Billie Jean King, former famous professional tennis player from the United States, won a total of 39 grand slam titles (16 Grand Slam women’s doubles titles, 12 Grand Slam singles titles, and 11 Grand Slam mixed doubles titles) in her glorious career. She was also a player who played a prime role in fighting for greater impartiality between men and women’s tennis.
In 1961, she first played at Wimbledon as a young tennis player with the name of Billie Jean Moffat. Her aggressiveness on the tennis court made her favorite of her audiences. Billie once said, “Tennis is a perfect combination of violent action taking place in an atmosphere of total tranquility.”
In total, she played 265 matches for 23 years in singles, doubles as well as mixed doubles at Wimbledon. During her career, she represented herself as the strongest female tennis player and kept campaigning for the recognition of female tennis players. In 1990, Life Magazine enlisted her as one of the “100 most influential Americans of the 20th Century”; in 2009, she was awarded the Presidential Medal of Freedom; and in 1994, she was ranked No. 5 on Sports Illustrated’s “Top 40 Athletes” list for her significant contribution to tennis. After retirement, she has been actively working for GBLT and promoting Gay and Lesbian rights in the United States. She’s also associated with the Women’s sport foundation as well as the Elton John AIDS campaign.
Billie Jean king quotes:

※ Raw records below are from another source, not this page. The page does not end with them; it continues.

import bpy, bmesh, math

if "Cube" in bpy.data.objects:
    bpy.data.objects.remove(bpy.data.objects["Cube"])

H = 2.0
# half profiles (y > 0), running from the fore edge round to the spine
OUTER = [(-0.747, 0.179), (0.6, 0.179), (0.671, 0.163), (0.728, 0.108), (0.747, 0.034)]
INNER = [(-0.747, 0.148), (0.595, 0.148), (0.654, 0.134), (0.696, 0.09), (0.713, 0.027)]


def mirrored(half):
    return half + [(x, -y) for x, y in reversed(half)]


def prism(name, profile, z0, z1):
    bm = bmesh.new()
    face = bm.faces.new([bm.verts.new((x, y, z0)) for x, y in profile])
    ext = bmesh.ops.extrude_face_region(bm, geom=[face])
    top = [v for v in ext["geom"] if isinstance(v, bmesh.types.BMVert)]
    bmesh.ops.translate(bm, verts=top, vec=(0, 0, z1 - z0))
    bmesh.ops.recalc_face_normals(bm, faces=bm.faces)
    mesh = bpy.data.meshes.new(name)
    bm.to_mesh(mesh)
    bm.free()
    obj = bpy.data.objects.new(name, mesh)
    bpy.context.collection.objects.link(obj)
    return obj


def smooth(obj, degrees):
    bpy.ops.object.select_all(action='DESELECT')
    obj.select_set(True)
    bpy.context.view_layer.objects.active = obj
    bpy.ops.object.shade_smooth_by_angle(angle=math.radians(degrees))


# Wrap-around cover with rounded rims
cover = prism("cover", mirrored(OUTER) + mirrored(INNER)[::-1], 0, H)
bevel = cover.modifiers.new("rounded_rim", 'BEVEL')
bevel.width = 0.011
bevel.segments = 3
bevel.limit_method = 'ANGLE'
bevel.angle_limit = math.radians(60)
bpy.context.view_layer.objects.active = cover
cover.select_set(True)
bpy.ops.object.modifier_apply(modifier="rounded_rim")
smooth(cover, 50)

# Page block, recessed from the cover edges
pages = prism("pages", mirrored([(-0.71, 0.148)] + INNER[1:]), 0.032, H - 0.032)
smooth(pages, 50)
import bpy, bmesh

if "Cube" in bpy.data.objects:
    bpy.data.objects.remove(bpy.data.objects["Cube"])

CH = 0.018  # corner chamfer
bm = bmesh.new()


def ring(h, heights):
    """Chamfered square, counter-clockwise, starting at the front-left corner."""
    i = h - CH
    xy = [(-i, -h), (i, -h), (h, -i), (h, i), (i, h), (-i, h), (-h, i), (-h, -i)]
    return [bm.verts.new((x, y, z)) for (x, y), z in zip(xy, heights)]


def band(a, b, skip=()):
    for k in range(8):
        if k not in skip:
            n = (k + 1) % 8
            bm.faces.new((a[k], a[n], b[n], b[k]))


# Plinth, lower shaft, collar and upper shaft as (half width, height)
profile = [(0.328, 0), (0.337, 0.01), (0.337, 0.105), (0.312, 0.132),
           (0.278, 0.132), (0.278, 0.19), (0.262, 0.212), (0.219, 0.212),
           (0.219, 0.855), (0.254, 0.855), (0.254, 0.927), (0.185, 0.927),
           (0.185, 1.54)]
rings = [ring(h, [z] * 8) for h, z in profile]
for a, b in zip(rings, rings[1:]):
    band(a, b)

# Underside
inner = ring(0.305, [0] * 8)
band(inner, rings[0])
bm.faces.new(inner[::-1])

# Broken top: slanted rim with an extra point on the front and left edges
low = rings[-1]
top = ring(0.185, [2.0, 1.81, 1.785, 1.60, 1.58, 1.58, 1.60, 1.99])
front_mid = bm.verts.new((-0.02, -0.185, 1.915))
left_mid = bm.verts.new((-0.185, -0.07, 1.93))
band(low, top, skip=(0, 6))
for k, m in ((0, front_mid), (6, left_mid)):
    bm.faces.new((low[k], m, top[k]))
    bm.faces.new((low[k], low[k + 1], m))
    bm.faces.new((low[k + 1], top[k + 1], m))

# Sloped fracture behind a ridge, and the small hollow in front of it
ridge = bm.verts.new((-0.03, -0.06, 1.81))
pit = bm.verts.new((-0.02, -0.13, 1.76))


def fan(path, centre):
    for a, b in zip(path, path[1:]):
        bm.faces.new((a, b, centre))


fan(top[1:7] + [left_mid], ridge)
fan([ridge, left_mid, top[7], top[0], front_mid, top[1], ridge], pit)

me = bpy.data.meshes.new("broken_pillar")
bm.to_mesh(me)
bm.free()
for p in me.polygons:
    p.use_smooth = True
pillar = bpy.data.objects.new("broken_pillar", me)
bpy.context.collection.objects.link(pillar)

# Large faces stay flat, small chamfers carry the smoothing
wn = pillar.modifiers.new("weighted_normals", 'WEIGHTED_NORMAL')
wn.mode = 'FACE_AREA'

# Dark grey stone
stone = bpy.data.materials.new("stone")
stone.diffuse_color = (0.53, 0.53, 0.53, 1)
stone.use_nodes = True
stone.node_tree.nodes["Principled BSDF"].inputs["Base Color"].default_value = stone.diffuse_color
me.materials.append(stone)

“I will tell you King’s First Law of Recognition: You never get it when you want it, and then when it comes, you get too much.”
“Sports teaches you character, it teaches you to play by the rules, it teaches you to know what it feels like to win and lose-it teaches you about life.”
“Women’s sports is still in its infancy. The beginning of women’s sports in the United States started in 1972, with the passage of Title 9 for girls to finally get athletic scholarships.”